When she arrived for freshman orientation at the University of North Texas, Dr. Amy Schade made a life-changing decision on a mere whim.
In high school, she had been a national-class debater and a serious student of history, but when it was time to break out in groups of prospective majors, she went in an entirely different direction – biology, of all things.
“I was just curious what the other majors were like,” Dr. Schade said recently. “I have no idea why I did that. It’s a certainly sort of a random decision I made, but it completely changed the trajectory of my life. It’s kind of crazy to think about that.”
Today, Dr. Schade is a Research Fellow at Harvard Medical School deeply immersed in a life-and-death (literally) struggle with cancer. Supported by a 2021 grant co-funded by WTA Charities ACEing Cancer and Cancer Research Racquet, through the American Cancer Society, Dr. Schade works 12-hour days in Harvard’s Cichowski Lab looking for ways to defeat metastatic Triple Negative Breast Cancer, one of the most virulent strains.
October is Breast Cancer Awareness Month and WTA Charities has provided an opportunity to help fund and join the ongoing fight against cancer in women.
The money raised from the 2022 WTA Charities ACEing Cancer by Hologic campaign will go to co-funding another groundbreaking researcher through the American Cancer Society to be chosen at the end of the year.
“There’s a big need in identifying these sorts of projects,” Dr. Schade said. “Donating to this grant will allow your funds to go directly into researchers’ projects that allow for the development of novel treatments for cancer.”
Her grant was given in the name of Czech tennis star and 1998 Wimbledon champion Jana Novotna who died in 2017 at the age of 49 due to cervical cancer. This year, the grant will be donated in the name of Jeanne Dubin, the sister of 18-time Grand Slam singles champion, Chris Evert, and a professional tennis player in her own right. Dubin died in 2020 from ovarian cancer, a diagnosis Evert would eventually face herself.
Dr. Schade’s journey began as a freshman researcher under associate professor Dr. Lee Hughes, who would become a long-term mentor. That was where she developed a growing interest in viruses. There was a summer internship at the University of Wisconsin and, eventually, the attainment of her PhD at Harvard studying viruses that cause cancer. Designing experiments, Schade said, was only part of the fascination.
“Setting up the hypothesis and learning the safe ways to test it,” she said. “That was satisfying – the logic part of it, which I kind of liked from debate. The other aspect I liked was the discovery, the idea that no one’s done this experiment before, and I’m seeing this right now.
“As I went through the degree, the creativity I really liked. You have some phenomenon that you’re studying and you can think creatively a bunch of different ways you can test the hypothesis. It’s a satisfying exercise.”
The 30-year-old is studying Triple Negative Breast Cancer, she added, because it’s the most aggressive form.
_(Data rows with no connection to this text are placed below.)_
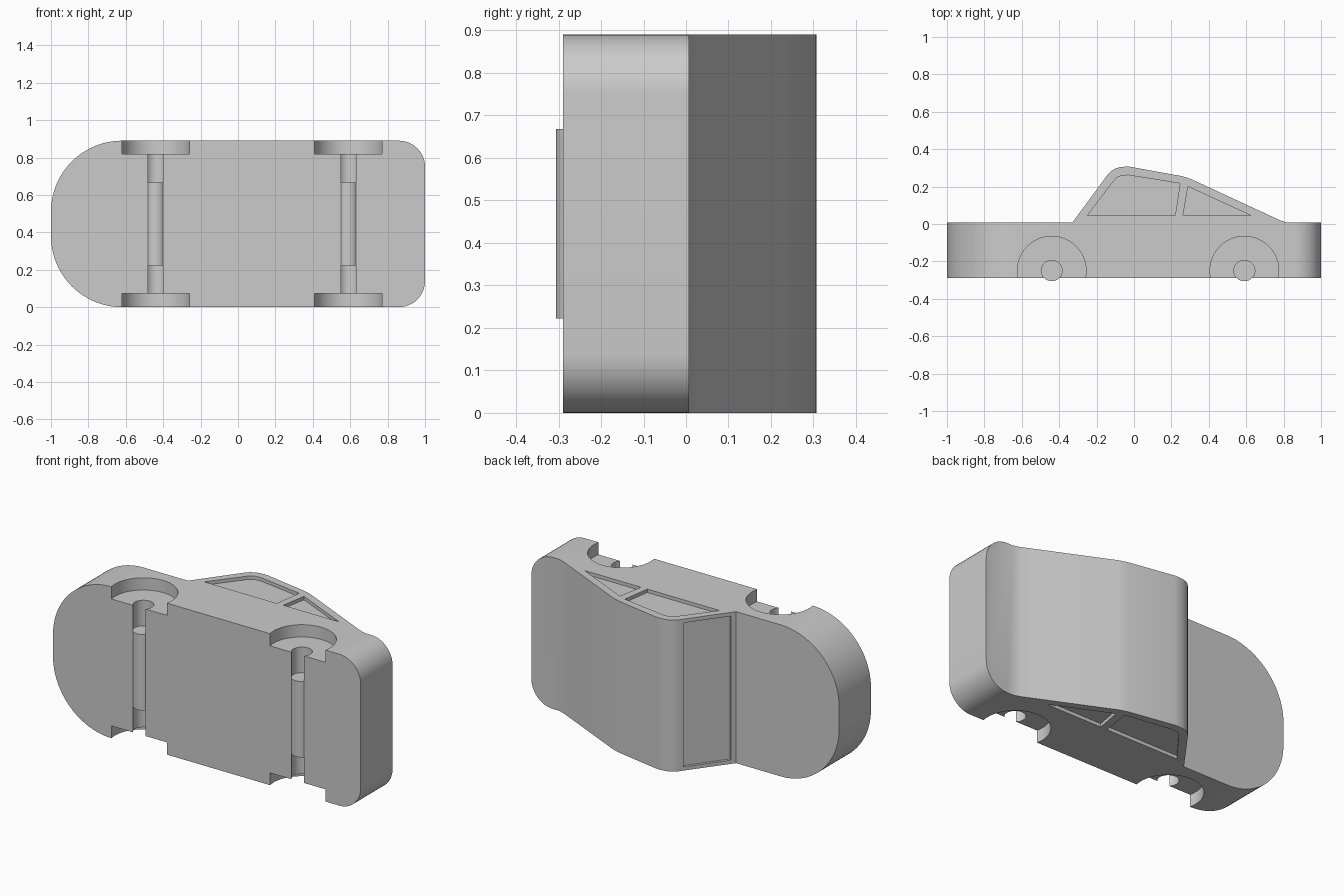
import bpy, bmesh
from math import cos, sin, pi, radians
from mathutils import Vector

cube = bpy.data.objects.get("Cube")
if cube:
    bpy.data.objects.remove(cube, do_unlink=True)

WIDTH = 0.89       # car width, along z
FLOOR = -0.289     # underside, in y
DECK = 0.007       # bonnet and boot height, in y
AXLE_Y, AXLE_R = -0.25, 0.056
ARCH_R, ARCH_DEPTH = 0.184, 0.072
RECESS = 0.02
WHEEL_X = (-0.44, 0.59)

grey = bpy.data.materials.new("plain grey")
grey.use_nodes = True
grey.diffuse_color = (0.6, 0.6, 0.6, 1)
grey.node_tree.nodes["Principled BSDF"].inputs["Base Color"].default_value = (0.6, 0.6, 0.6, 1)


def prism(name, points, lo, hi, axis="z"):
    """Extrude an outline along z (xy points) or along y (xz points)."""
    place = (lambda u, v, t: (u, v, t)) if axis == "z" else (lambda u, v, t: (u, t, v))
    bm = bmesh.new()
    rings = [[bm.verts.new(place(u, v, t)) for u, v in points] for t in (lo, hi)]
    n = len(points)
    for ring in rings:
        bm.faces.new(ring)
    for i in range(n):
        j = (i + 1) % n
        bm.faces.new((rings[0][i], rings[0][j], rings[1][j], rings[1][i]))
    bmesh.ops.recalc_face_normals(bm, faces=bm.faces)
    mesh = bpy.data.meshes.new(name)
    bm.to_mesh(mesh)
    bm.free()
    mesh.materials.append(grey)
    obj = bpy.data.objects.new(name, mesh)
    bpy.context.collection.objects.link(obj)
    return obj


def arc(cx, cy, r, start, end, steps):
    angles = [radians(start + (end - start) * i / steps) for i in range(steps + 1)]
    return [(cx + r * cos(a), cy + r * sin(a)) for a in angles]


def disc(name, x, r, lo, hi, steps=64):
    return prism(name, arc(x, AXLE_Y, r, 0, 360, steps)[:-1], lo, hi)


def combine(target, tool, operation):
    mod = target.modifiers.new(tool.name, "BOOLEAN")
    mod.operation, mod.object, mod.solver = operation, tool, "EXACT"
    bpy.context.view_layer.objects.active = target
    bpy.ops.object.modifier_apply(modifier=mod.name)
    bpy.data.objects.remove(tool, do_unlink=True)


def finish(obj):
    bpy.ops.object.select_all(action="DESELECT")
    obj.select_set(True)
    bpy.context.view_layer.objects.active = obj
    bpy.ops.object.shade_smooth_by_angle(angle=radians(30))


# Body: side silhouette trimmed by the rounded plan outline
silhouette = [(-1.2, FLOOR), (1.2, FLOOR), (1.2, DECK), (0.82, DECK), (0.78, 0.02),
              (0.72, 0.048), (0.31, 0.238), (0.283, 0.248), (0.25, 0.257),
              (-0.02, 0.306), (-0.045, 0.307), (-0.075, 0.304), (-0.1, 0.297),
              (-0.122, 0.283), (-0.14, 0.265), (-0.33, DECK), (-1.2, DECK)]
body = prism("car_body", silhouette, -0.2, WIDTH + 0.2)

NOSE, TAIL = 0.38, 0.14
plan = (arc(1 - TAIL, TAIL, TAIL, -90, 0, 12)
        + arc(1 - TAIL, WIDTH - TAIL, TAIL, 0, 90, 12)
        + arc(-1 + NOSE, WIDTH - NOSE, NOSE, 90, 180, 24)
        + arc(-1 + NOSE, NOSE, NOSE, 180, 270, 24))
combine(body, prism("plan_trim", plan, -0.6, 0.6, "y"), "INTERSECT")

# Wheel arches and axle channels
for x in WHEEL_X:
    combine(body, disc("axle_channel", x, AXLE_R, 0.04, WIDTH - 0.04), "DIFFERENCE")
    for lo, hi in ((-0.1, ARCH_DEPTH), (WIDTH - ARCH_DEPTH, WIDTH + 0.1)):
        combine(body, disc("wheel_arch", x, ARCH_R, lo, hi), "DIFFERENCE")

# Recessed side windows on both sides
front_window = [(-0.25, 0.045), (-0.107, 0.232), (-0.092, 0.248), (-0.068, 0.259),
                (-0.03, 0.261), (0.246, 0.217), (0.22, 0.045)]
rear_window = [(0.262, 0.045), (0.289, 0.2), (0.626, 0.045)]
for outline in (front_window, rear_window):
    for lo, hi in ((-0.1, RECESS), (WIDTH - RECESS, WIDTH + 0.1)):
        combine(body, prism("window", outline, lo, hi), "DIFFERENCE")

# Recessed windscreen
base, top = Vector((-0.33, DECK)), Vector((-0.14, 0.265))
low, high = base.lerp(top, 0.09), base.lerp(top, 0.92)
slope = (top - base).normalized()
inward = Vector((slope.y, -slope.x))
screen = [low - inward * 0.05, high - inward * 0.05,
          high + inward * 0.015, low + inward * 0.015]
combine(body, prism("windscreen", [tuple(p) for p in screen], 0.022, WIDTH - 0.022), "DIFFERENCE")
finish(body)

# Axle bars filling the middle of each channel
for name, x in zip(("front_axle", "rear_axle"), WHEEL_X):
    finish(disc(name, x, AXLE_R, WIDTH / 4, WIDTH * 3 / 4))
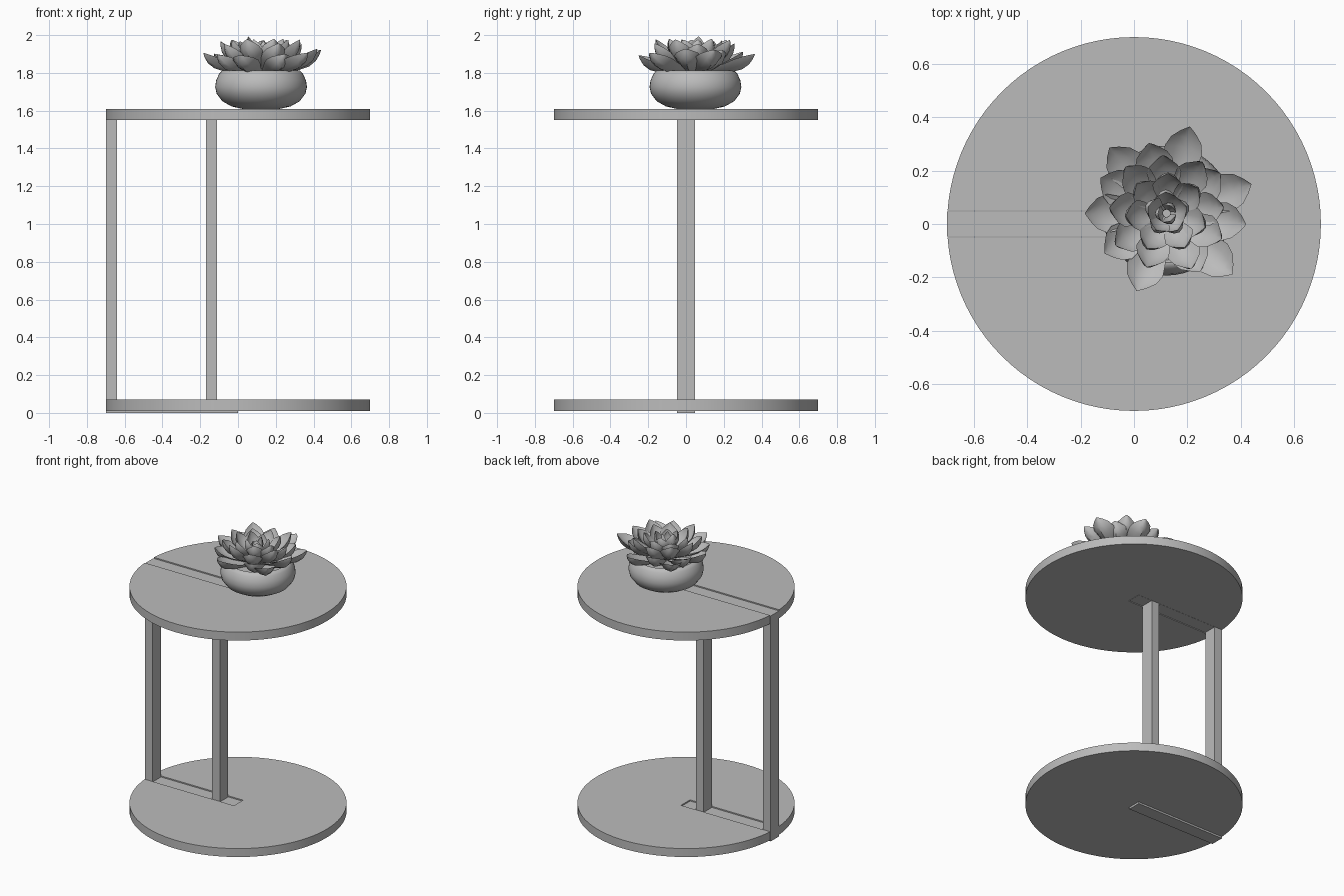
import bpy, bmesh, math, random
from mathutils import Vector

random.seed(4)
cube = bpy.data.objects.get("Cube")
if cube:
    bpy.data.objects.remove(cube, do_unlink=True)

grey = bpy.data.materials.new("plain grey")
grey.use_nodes = True
grey.diffuse_color = (0.5, 0.5, 0.5, 1)
grey.node_tree.nodes["Principled BSDF"].inputs["Base Color"].default_value = (0.5, 0.5, 0.5, 1)


def finish(obj, name, smooth=None):
    obj.name = name
    obj.data.materials.append(grey)
    if smooth:
        bpy.ops.object.select_all(action='DESELECT')
        obj.select_set(True)
        bpy.context.view_layer.objects.active = obj
        bpy.ops.object.shade_smooth_by_angle(angle=math.radians(smooth))
    return obj


def box(name, x0, x1, y0, y1, z0, z1):
    bpy.ops.mesh.primitive_cube_add(size=1, location=((x0 + x1) / 2, (y0 + y1) / 2, (z0 + z1) / 2))
    obj = bpy.context.object
    obj.scale = (x1 - x0, y1 - y0, z1 - z0)
    bpy.ops.object.transform_apply(location=False, rotation=False, scale=True)
    return finish(obj, name)


def mesh_object(name, bm, smooth):
    bmesh.ops.recalc_face_normals(bm, faces=bm.faces)
    mesh = bpy.data.meshes.new(name)
    bm.to_mesh(mesh)
    bm.free()
    obj = bpy.data.objects.new(name, mesh)
    bpy.context.collection.objects.link(obj)
    return finish(obj, name, smooth)


# Round discs, each slotted from the rim to the centre for the metal frame
def disc(name, z0, z1):
    bpy.ops.mesh.primitive_cylinder_add(vertices=96, radius=0.7, depth=z1 - z0,
                                        location=(0, 0, (z0 + z1) / 2))
    obj = finish(bpy.context.object, name)
    cutter = box(name + "_slot_cutter", -0.8, 0.004, -0.051, 0.051, z0 - 0.1, z1 + 0.1)
    cutter.hide_render = True
    mod = obj.modifiers.new("slot", 'BOOLEAN')
    mod.operation = 'DIFFERENCE'
    mod.object = cutter
    mod.solver = 'EXACT'
    bpy.context.view_layer.objects.active = obj
    bpy.ops.object.modifier_apply(modifier=mod.name)
    bpy.data.objects.remove(cutter, do_unlink=True)
    finish(obj, name, 30)


disc("base_disc", 0.01, 0.07)
disc("table_top", 1.55, 1.61)

# Frame of two flat bars and two posts
W = 0.047
box("base_bar", -0.7, 0, -W, W, 0, 0.064)
box("top_bar", -0.7, 0, -W, W, 1.552, 1.604)
box("outer_post", -0.7, -0.64, -W, W, 0.06, 1.555)
box("inner_post", -0.17, -0.11, -W, W, 0.06, 1.555)

# Squat round pot with a filled mouth
PX, PY = 0.122, 0.05
profile = [(0, 1.61), (0.10, 1.61), (0.155, 1.622), (0.205, 1.65), (0.235, 1.69),
           (0.243, 1.725), (0.238, 1.76), (0.222, 1.795), (0.205, 1.813),
           (0.195, 1.813), (0.185, 1.80), (0, 1.80)]
bm = bmesh.new()
verts = [bm.verts.new((PX + r, PY, z)) for r, z in profile]
edges = [bm.edges.new(pair) for pair in zip(verts, verts[1:])]
bmesh.ops.spin(bm, geom=verts + edges, cent=(PX, PY, 0), axis=(0, 0, 1),
               angle=math.tau, steps=48, use_merge=True)
bmesh.ops.remove_doubles(bm, verts=bm.verts, dist=0.0005)
mesh_object("pot", bm, 50)


# Succulent leaf: cupped blade swept along a rising curve, ending in a point
STATIONS = [(0, 0.35), (0.25, 0.55), (0.5, 0.88), (0.68, 1), (0.82, 0.8), (0.93, 0.4), (1, 0.04)]
ACROSS = [-1, -0.5, 0, 0.5, 1]


def leaf(bm, angle, reach, tip_z, width, base_z, start=0.02):
    a = math.radians(angle)
    out = Vector((math.cos(a), math.sin(a), 0))
    side = Vector((-math.sin(a), math.cos(a), 0))
    root = Vector((PX, PY - 0.01, 0))
    p0 = out * start + Vector((0, 0, base_z))
    p2 = out * reach + Vector((0, 0, tip_z))
    p1 = out * (start + (reach - start) * 0.62) + Vector((0, 0, base_z + (tip_z - base_z) * 0.32))
    rings = []
    for t, w in STATIONS:
        centre = p0 * (1 - t) ** 2 + p1 * 2 * t * (1 - t) + p2 * t * t
        tangent = ((p1 - p0) * (1 - t) + (p2 - p1) * t).normalized()
        up = tangent.cross(side).normalized()
        half = width * w / 2

        def point(s, drop):
            lift = half * 0.4 * (s * s - 0.5) - drop * half * 0.4 * (1 - s * s)
            return bm.verts.new(root + centre + side * s * half + up * lift)
        rings.append([point(s, 0) for s in ACROSS] + [point(s, 1) for s in (0.5, 0, -0.5)])
    for r0, r1 in zip(rings, rings[1:]):
        for i in range(len(r0)):
            j = (i + 1) % len(r0)
            bm.faces.new((r0[i], r0[j], r1[j], r1[i]))
    bm.faces.new(rings[0])
    bm.faces.new(rings[-1])


# Outer leaves: angle and reach
OUTER = [(75, 0.335), (131, 0.325), (180, 0.305), (213, 0.275), (249, 0.31),
         (317, 0.335), (352, 0.30), (19, 0.335), (37, 0.25), (300, 0.25),
         (104, 0.27), (152, 0.28)]
bm = bmesh.new()
for angle, reach in OUTER:
    leaf(bm, angle, reach, 1.9 + random.uniform(-0.01, 0.03), 0.145, 1.80)
mesh_object("outer_leaves", bm, 40)

# Inner rings: count, first angle, reach, tip height, width, base height
RINGS = [("middle_leaves", 9, 10, 0.225, 1.965, 0.13, 1.81),
         ("inner_leaves", 7, 35, 0.15, 1.985, 0.115, 1.825),
         ("heart_leaves", 5, 20, 0.075, 1.985, 0.09, 1.84),
         ("bud_leaves", 3, 60, 0.03, 1.96, 0.06, 1.85)]
for name, count, first, reach, tip_z, width, base_z in RINGS:
    bm = bmesh.new()
    for i in range(count):
        leaf(bm, first + 360 * i / count + random.uniform(-6, 6), reach * random.uniform(0.94, 1.06),
             tip_z + random.uniform(-0.02, 0.015), width, base_z, 0.012)
    mesh_object(name, bm, 40)
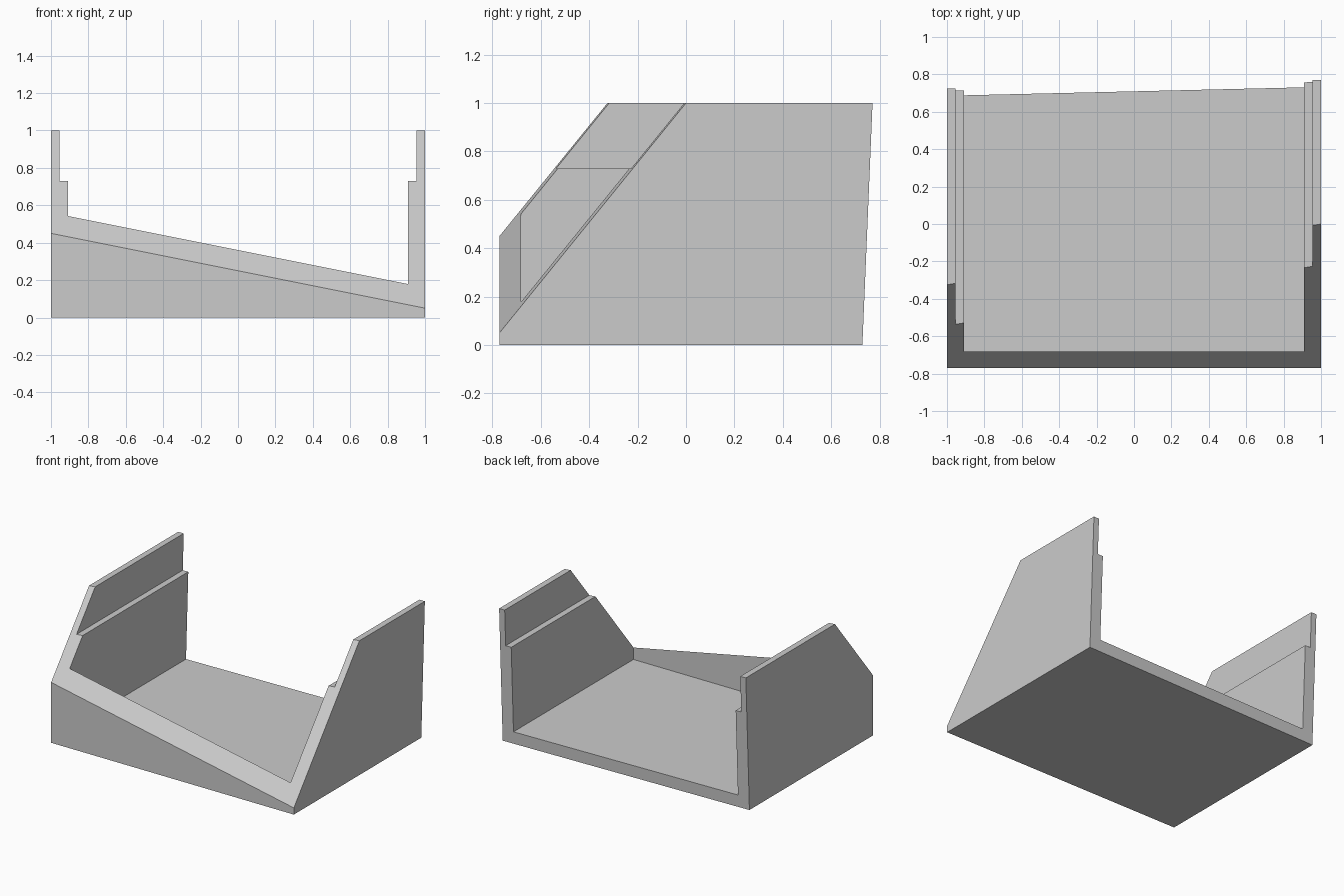
import bpy, bmesh
from mathutils import Vector

cube = bpy.data.objects.get("Cube")
if cube:
    bpy.data.objects.remove(cube, do_unlink=True)

FRONT, WALL = -0.771, 0.09

grey = bpy.data.materials.new("light grey")
grey.use_nodes = True
grey.diffuse_color = (0.6, 0.6, 0.6, 1)
grey.node_tree.nodes["Principled BSDF"].inputs["Base Color"].default_value = (0.6, 0.6, 0.6, 1)


def prism(name, profile, y0, y1):
    """Extrude an (x, z) profile along y from y0 to y1."""
    bm = bmesh.new()
    face = bm.faces.new([bm.verts.new((x, y0, z)) for x, z in profile])
    ext = bmesh.ops.extrude_face_region(bm, geom=[face])["geom"]
    verts = [v for v in ext if isinstance(v, bmesh.types.BMVert)]
    bmesh.ops.translate(bm, verts=verts, vec=(0, y1 - y0, 0))
    bmesh.ops.recalc_face_normals(bm, faces=bm.faces)
    mesh = bpy.data.meshes.new(name)
    bm.to_mesh(mesh)
    bm.free()
    mesh.materials.append(grey)
    obj = bpy.data.objects.new(name, mesh)
    bpy.context.collection.objects.link(obj)
    return obj


def slice_off(obj, point, normal):
    """Cut away everything on the normal side of a plane and cap the cut."""
    bm = bmesh.new()
    bm.from_mesh(obj.data)
    cut = bmesh.ops.bisect_plane(bm, geom=bm.verts[:] + bm.edges[:] + bm.faces[:],
                                 plane_co=point, plane_no=normal, clear_outer=True)
    edges = [e for e in cut["geom_cut"] if isinstance(e, bmesh.types.BMEdge)]
    bmesh.ops.holes_fill(bm, edges=edges, sides=0)
    bmesh.ops.recalc_face_normals(bm, faces=bm.faces)
    bm.to_mesh(obj.data)
    bm.free()


# Solid block with a tilted front slope and a skewed, leaning back
tray = prism("open_tray", [(-1, 0), (1, 0), (1, 1), (-1, 1)], FRONT, 1.0)
slice_off(tray, Vector((1, FRONT, 0.05)), Vector((0.2, -1.232, 1)))
slice_off(tray, Vector((1, 0.729, 0)), Vector((-0.0235, 1, -0.042)))

# Stepped channel, open at the top and back, leaving floor, front lip and side walls
right_half = [(0.91, WALL), (0.91, 0.73), (0.955, 0.73), (0.955, 1.2)]
left_half = [(-x, z) for x, z in reversed(right_half)]
channel = prism("channel_cutter", right_half + left_half, FRONT + WALL, 1.2)
channel.hide_render = True

mod = tray.modifiers.new("channel", 'BOOLEAN')
mod.operation = 'DIFFERENCE'
mod.solver = 'EXACT'
mod.object = channel
bpy.context.view_layer.objects.active = tray
bpy.ops.object.modifier_apply(modifier=mod.name)
bpy.data.objects.remove(channel, do_unlink=True)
And because there is no targeted therapy for treatment, those presently afflicted move directly in to chemotherapy.
“And so, we wanted to develop a therapy that could importantly induce tumor cell death and stop the progression of tumors,” Dr. Schade said. “A lot of cancer therapies slow tumor growth, so they don’t grow as fast. But the golden metric here is we want to see therapies that actually cause the tumors to shrink.”
The grant, Dr. Schade explained, allowed her to expand the scope of the research, increasing from one or two models to significantly more. Now she can implant a patient’s tumor directly into mice and determine what effect the experimental therapies have on the tumor. Several times a week, Dr. Schade monitors those tumors, but the bulk of the work is growing cancerous tumors in petri dishes and applying various combinations of drugs. Biochemical analysis allows Dr. Schade and her fellow researchers to understand the mechanism by which it kills the cells.
“The benefit of funding academic research,” Dr. Schade said, “is that we’re able to do experiments with drugs that pharmaceutical companies cannot. So my combination is using drugs from two different companies. They wouldn’t normally combine the two. We’re able to be autonomous that way and we can take the best drugs on market to attack these different pathways and come up with the best therapeutic option.”
The logical progression is a clinical trial. Phase One would determine whether the therapy is safe and tolerable. Phase Two would involve efficacy.
“There are a set of specific calculations that clinicians make to determine if there is a pathological response,” Dr. Schade said. “Or, a pathological complete response, which is the top badge – meaning there is no sign of the tumor left at all.”
Dr. Schade doesn’t have an extensive sports background but – surprise – she researched Novotna when she received the Cancer Research Racquet and ACEing Cancer grant.
“It’s a privilege to have a grant in honor of someone who has been at the top of her field,” she said. “I like learning about people who excel and what makes them tick.”
That elite group, of course, would include Dr. Amy Schade, whose next career step will involve seeking tenure track positions in a cancer center. Her ultimate goal is to continue in academic science – and lead her own research group.